[[ Data, beginning ]]
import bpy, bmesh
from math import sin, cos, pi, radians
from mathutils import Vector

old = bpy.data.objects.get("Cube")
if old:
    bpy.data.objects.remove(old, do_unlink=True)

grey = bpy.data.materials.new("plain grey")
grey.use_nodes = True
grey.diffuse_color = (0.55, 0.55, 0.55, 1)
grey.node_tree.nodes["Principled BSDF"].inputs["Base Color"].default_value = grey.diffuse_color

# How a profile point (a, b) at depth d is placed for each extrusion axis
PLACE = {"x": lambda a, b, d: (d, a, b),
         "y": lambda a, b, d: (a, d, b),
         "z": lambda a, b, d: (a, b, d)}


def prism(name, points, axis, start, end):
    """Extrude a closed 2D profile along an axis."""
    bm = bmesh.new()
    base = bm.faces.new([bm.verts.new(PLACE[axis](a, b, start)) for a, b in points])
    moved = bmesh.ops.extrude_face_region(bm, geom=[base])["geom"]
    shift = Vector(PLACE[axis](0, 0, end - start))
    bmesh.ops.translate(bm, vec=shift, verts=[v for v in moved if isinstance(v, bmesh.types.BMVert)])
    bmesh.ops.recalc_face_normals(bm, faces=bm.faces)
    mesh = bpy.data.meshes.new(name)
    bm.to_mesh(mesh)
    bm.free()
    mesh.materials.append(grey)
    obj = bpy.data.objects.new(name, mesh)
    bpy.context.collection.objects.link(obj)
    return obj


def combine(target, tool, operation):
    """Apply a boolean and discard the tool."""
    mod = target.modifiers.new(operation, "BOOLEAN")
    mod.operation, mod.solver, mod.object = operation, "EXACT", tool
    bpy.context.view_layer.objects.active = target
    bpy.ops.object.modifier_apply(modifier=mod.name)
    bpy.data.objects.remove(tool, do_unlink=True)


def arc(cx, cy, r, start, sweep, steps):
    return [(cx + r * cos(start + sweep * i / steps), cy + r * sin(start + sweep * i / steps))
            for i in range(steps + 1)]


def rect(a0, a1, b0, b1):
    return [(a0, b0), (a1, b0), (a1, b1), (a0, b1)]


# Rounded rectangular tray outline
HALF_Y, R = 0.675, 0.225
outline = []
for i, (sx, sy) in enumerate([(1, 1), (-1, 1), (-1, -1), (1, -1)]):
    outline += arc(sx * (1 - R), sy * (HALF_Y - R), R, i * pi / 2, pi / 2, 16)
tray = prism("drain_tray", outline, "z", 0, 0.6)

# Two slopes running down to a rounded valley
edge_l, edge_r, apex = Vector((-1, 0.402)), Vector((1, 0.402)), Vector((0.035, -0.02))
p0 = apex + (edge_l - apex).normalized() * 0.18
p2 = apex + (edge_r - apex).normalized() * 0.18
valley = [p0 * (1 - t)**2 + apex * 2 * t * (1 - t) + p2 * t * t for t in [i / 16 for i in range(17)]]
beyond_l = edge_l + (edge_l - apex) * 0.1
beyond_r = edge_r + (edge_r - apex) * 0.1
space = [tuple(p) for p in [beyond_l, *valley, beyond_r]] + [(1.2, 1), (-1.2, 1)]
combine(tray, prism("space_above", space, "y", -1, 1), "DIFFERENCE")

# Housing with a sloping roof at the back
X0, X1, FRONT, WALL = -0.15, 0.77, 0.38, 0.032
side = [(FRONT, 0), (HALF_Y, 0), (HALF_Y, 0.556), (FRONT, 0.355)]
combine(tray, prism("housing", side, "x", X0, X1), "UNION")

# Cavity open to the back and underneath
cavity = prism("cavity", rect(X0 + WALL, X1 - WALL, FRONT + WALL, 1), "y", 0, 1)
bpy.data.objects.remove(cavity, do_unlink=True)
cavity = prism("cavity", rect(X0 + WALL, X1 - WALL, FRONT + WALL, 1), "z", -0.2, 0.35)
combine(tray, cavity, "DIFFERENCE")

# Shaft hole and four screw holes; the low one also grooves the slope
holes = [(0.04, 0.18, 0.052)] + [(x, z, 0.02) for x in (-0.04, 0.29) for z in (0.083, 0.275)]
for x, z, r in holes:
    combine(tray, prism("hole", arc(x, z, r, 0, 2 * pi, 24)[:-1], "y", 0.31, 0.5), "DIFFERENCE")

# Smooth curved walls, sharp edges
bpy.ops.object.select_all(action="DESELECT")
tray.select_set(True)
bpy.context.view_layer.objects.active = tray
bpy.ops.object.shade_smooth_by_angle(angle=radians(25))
[[ Data, end ]]
[[ Data, beginning ]]
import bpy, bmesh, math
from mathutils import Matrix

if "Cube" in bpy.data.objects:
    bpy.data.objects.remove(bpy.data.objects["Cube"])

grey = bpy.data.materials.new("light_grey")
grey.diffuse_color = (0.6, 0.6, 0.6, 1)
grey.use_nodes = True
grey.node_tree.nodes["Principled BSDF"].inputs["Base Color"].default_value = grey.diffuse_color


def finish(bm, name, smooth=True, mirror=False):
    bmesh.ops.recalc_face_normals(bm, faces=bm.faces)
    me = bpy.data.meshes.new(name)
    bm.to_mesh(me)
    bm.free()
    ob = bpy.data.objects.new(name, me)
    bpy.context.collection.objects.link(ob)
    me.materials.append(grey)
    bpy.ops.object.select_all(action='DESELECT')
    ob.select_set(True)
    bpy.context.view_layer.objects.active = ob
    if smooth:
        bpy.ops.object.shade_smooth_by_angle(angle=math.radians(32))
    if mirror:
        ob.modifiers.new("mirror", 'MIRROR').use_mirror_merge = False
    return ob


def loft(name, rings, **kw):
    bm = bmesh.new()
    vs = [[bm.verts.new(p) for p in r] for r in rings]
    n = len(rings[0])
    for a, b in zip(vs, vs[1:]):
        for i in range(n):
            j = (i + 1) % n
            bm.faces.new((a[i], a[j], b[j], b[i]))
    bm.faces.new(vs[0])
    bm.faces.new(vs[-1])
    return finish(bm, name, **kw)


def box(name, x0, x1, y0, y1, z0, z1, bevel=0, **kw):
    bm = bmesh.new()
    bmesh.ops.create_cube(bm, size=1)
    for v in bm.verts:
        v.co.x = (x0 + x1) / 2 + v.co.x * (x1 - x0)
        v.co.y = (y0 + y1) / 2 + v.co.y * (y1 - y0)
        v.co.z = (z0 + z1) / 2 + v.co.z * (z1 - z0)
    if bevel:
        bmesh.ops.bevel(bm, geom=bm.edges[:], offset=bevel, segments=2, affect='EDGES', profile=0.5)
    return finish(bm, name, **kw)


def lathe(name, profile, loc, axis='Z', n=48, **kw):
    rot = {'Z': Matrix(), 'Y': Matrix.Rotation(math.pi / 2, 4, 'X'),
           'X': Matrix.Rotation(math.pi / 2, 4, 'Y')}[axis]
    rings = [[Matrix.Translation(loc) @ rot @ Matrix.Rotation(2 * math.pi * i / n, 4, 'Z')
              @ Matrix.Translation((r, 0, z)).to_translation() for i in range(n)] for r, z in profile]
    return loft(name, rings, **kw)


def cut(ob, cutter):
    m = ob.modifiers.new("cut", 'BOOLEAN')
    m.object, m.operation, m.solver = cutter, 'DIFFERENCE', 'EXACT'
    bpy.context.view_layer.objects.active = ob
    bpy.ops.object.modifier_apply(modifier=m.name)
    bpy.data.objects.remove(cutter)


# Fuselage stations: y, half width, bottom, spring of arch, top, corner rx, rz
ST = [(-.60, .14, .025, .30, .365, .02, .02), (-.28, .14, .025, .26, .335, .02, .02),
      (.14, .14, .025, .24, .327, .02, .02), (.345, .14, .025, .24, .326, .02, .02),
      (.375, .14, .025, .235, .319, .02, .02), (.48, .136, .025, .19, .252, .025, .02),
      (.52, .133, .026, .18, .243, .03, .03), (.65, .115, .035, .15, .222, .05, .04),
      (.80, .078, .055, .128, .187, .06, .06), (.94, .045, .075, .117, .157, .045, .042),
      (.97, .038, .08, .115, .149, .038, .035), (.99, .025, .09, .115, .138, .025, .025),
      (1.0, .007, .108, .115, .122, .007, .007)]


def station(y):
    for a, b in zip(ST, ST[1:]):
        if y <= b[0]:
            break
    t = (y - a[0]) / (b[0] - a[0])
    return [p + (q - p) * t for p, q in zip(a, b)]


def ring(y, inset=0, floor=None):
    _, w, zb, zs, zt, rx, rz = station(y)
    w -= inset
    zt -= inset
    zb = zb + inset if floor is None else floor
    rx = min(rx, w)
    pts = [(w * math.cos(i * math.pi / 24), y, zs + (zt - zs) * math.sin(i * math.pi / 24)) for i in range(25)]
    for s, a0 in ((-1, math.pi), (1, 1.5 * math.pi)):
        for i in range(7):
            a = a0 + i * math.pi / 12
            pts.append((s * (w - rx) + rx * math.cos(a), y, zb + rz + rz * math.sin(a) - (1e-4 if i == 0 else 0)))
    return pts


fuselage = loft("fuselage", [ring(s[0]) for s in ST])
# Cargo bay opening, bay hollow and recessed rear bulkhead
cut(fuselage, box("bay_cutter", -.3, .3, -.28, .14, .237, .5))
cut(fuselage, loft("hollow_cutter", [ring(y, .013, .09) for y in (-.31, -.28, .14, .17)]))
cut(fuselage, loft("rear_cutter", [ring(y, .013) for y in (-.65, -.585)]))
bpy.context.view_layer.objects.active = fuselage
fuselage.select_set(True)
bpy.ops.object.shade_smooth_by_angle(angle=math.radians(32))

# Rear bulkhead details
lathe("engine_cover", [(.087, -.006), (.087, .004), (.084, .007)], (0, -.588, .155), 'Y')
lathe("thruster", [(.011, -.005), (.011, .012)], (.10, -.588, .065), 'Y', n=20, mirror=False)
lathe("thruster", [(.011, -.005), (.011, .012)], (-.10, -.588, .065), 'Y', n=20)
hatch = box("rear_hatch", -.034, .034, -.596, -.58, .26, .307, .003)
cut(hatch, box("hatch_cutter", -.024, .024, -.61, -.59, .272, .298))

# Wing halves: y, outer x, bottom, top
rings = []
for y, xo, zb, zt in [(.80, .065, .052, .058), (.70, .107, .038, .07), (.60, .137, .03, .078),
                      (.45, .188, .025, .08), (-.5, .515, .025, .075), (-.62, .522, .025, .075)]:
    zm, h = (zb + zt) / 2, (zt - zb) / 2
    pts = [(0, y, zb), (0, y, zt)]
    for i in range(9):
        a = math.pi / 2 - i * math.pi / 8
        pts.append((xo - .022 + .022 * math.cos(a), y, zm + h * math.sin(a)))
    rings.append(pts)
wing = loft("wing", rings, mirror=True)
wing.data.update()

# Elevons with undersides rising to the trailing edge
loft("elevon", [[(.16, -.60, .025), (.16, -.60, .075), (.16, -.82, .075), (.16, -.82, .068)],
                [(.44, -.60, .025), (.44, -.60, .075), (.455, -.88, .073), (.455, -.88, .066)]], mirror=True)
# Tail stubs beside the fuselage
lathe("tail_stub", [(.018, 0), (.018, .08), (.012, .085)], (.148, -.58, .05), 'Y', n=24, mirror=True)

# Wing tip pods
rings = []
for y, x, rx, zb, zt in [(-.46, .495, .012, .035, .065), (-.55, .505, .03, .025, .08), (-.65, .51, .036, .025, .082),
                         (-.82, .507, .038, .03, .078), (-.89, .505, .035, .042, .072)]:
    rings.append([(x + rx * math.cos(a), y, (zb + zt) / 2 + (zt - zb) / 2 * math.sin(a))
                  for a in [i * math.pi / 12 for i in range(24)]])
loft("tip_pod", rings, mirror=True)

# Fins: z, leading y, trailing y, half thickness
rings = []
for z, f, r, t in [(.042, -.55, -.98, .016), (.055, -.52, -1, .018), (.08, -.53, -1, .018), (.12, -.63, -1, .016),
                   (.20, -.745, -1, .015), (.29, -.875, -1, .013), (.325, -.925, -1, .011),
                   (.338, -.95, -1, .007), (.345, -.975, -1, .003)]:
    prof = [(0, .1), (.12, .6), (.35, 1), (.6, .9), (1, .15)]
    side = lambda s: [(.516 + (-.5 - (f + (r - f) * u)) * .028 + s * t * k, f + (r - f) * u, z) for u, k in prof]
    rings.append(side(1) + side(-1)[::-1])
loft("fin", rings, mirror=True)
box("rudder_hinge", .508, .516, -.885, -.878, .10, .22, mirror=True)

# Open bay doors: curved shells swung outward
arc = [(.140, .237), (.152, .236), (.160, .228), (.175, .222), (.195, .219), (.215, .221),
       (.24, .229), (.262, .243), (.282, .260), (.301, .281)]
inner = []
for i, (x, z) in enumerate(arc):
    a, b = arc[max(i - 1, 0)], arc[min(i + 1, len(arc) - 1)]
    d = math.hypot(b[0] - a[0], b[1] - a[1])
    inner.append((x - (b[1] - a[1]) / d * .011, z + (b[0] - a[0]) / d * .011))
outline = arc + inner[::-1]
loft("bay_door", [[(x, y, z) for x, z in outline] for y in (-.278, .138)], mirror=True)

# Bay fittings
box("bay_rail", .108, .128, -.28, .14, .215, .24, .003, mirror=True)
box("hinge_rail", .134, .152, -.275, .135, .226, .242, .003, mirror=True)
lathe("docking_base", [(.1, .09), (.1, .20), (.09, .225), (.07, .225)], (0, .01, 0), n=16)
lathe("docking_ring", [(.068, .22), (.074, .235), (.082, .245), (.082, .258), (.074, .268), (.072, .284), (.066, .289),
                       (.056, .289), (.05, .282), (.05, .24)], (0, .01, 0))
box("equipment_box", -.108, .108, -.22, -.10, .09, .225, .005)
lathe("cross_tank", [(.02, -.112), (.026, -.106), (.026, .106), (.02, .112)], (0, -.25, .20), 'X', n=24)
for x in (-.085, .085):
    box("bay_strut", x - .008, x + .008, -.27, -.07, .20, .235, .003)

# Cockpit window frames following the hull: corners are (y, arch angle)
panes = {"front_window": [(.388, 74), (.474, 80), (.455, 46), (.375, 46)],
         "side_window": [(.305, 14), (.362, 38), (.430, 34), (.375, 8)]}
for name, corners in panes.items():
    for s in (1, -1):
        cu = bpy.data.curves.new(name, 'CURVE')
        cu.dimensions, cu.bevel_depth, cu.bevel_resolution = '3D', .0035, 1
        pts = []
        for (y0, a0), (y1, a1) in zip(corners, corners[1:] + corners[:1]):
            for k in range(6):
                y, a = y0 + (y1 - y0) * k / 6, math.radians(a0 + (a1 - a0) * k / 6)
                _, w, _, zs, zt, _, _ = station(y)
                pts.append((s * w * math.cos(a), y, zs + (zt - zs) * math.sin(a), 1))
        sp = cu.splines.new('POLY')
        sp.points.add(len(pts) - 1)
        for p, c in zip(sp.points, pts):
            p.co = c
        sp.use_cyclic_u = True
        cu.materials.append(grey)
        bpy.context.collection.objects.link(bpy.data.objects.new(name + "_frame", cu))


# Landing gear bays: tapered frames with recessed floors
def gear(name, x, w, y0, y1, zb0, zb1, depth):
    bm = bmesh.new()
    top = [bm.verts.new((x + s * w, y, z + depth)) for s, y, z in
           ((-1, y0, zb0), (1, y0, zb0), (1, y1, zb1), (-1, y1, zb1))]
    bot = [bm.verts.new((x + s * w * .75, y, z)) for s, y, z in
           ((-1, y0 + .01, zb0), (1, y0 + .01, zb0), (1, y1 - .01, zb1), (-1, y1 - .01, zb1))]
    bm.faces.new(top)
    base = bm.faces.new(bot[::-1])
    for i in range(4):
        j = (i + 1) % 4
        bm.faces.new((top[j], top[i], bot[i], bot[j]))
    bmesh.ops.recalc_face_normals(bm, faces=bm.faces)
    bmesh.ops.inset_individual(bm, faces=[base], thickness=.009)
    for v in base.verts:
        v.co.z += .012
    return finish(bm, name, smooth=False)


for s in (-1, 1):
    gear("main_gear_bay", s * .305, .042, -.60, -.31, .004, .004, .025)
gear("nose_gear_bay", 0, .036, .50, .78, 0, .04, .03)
[[ Data, end ]]
[[ Data, beginning ]]
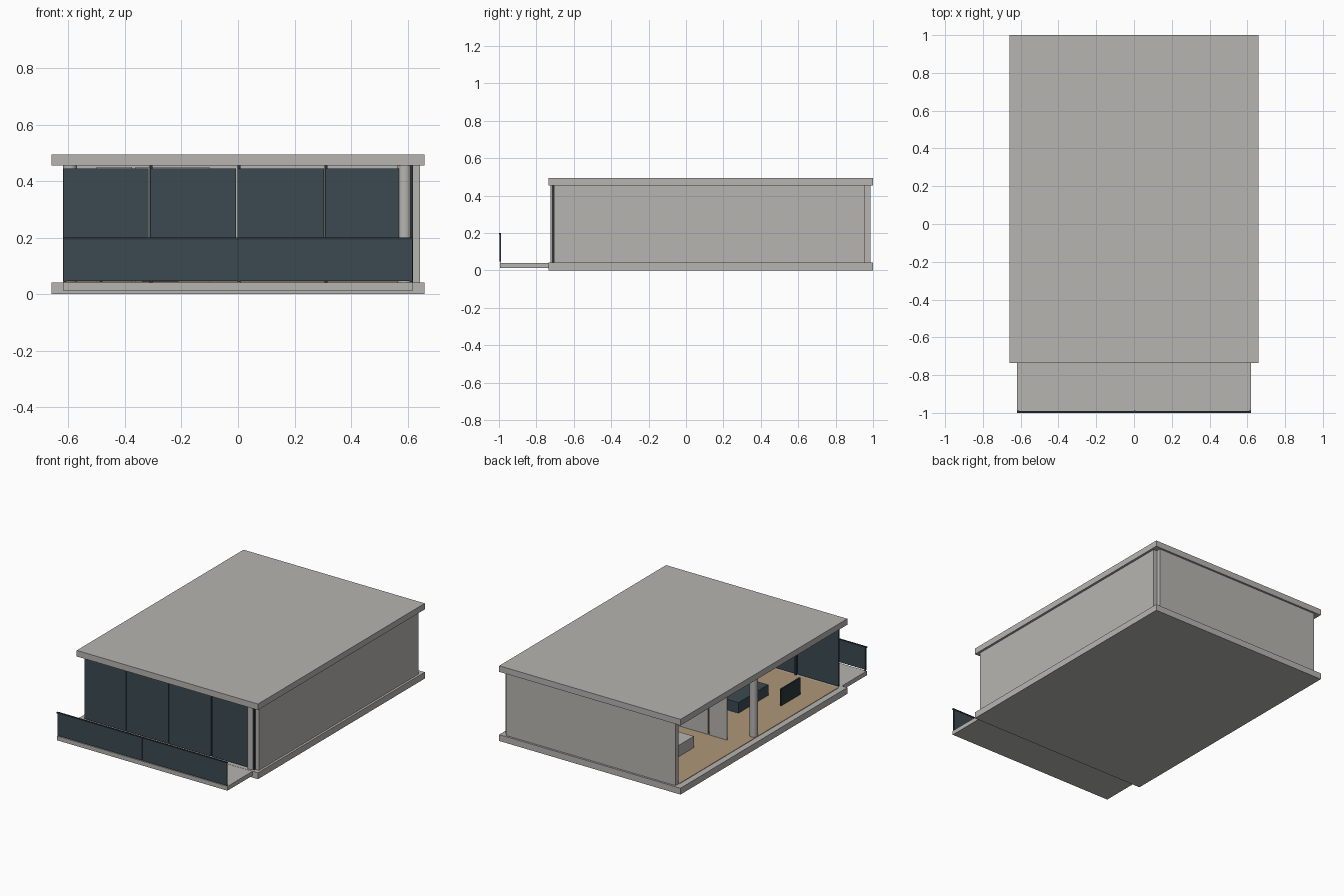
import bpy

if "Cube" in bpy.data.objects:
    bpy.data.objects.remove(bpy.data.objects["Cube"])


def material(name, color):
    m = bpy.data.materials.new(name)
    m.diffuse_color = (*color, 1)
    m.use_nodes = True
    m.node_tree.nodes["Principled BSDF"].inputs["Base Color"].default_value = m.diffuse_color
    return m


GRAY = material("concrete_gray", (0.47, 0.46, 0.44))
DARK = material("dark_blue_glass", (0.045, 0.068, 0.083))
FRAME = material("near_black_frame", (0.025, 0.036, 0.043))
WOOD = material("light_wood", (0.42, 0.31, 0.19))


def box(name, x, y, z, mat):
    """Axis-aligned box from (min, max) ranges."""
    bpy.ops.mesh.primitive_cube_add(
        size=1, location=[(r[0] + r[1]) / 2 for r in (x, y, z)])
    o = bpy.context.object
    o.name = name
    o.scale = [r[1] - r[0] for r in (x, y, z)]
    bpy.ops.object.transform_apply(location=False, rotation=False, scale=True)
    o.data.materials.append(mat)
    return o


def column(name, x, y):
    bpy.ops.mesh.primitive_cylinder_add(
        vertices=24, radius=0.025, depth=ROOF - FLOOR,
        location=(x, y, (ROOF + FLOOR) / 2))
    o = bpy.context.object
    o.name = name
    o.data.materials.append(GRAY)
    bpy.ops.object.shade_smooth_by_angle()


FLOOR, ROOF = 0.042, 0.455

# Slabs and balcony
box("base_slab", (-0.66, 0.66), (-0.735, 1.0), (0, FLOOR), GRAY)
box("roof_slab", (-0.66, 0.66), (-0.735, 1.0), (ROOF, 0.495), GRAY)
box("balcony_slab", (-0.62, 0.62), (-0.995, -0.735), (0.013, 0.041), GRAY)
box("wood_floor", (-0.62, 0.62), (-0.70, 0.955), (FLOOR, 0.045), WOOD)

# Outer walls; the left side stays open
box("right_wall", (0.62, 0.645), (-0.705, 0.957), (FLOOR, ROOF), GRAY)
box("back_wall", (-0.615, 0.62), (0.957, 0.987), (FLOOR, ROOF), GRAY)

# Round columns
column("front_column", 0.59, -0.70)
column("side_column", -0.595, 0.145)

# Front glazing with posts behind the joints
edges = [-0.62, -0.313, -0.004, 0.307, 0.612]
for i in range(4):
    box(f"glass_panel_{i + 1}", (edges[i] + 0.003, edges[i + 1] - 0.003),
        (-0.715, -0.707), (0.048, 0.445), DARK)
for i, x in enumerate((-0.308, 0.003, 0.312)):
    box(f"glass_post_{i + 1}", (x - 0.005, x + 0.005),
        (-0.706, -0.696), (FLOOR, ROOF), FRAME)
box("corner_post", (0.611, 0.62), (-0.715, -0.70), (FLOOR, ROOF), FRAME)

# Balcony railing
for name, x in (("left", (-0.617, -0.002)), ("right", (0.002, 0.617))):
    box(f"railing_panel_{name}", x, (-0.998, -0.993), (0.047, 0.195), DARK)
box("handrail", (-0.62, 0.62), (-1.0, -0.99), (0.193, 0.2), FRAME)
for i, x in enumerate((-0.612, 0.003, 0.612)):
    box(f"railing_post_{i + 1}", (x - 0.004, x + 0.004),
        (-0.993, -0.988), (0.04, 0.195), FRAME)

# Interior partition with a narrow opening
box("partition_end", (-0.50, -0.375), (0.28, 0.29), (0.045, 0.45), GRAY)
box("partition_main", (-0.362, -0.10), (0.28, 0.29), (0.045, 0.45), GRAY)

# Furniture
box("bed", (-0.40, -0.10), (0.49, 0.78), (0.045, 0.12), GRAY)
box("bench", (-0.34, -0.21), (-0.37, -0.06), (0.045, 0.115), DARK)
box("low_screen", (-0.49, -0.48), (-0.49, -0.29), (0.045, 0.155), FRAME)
[[ Data, end ]]
#### What you are asked to do
Identify all lines in the records above with the word "return".

#### Answer below
    return obj
    return [(cx + r * cos(start + sweep * i / steps), cy + r * sin(start + sweep * i / steps))
    return [(a0, b0), (a1, b0), (a1, b1), (a0, b1)]
    return ob
    return finish(bm, name, **kw)
    return finish(bm, name, **kw)
    return loft(name, rings, **kw)
    return [p + (q - p) * t for p, q in zip(a, b)]
    return pts
    return finish(bm, name, smooth=False)
    return m
    return o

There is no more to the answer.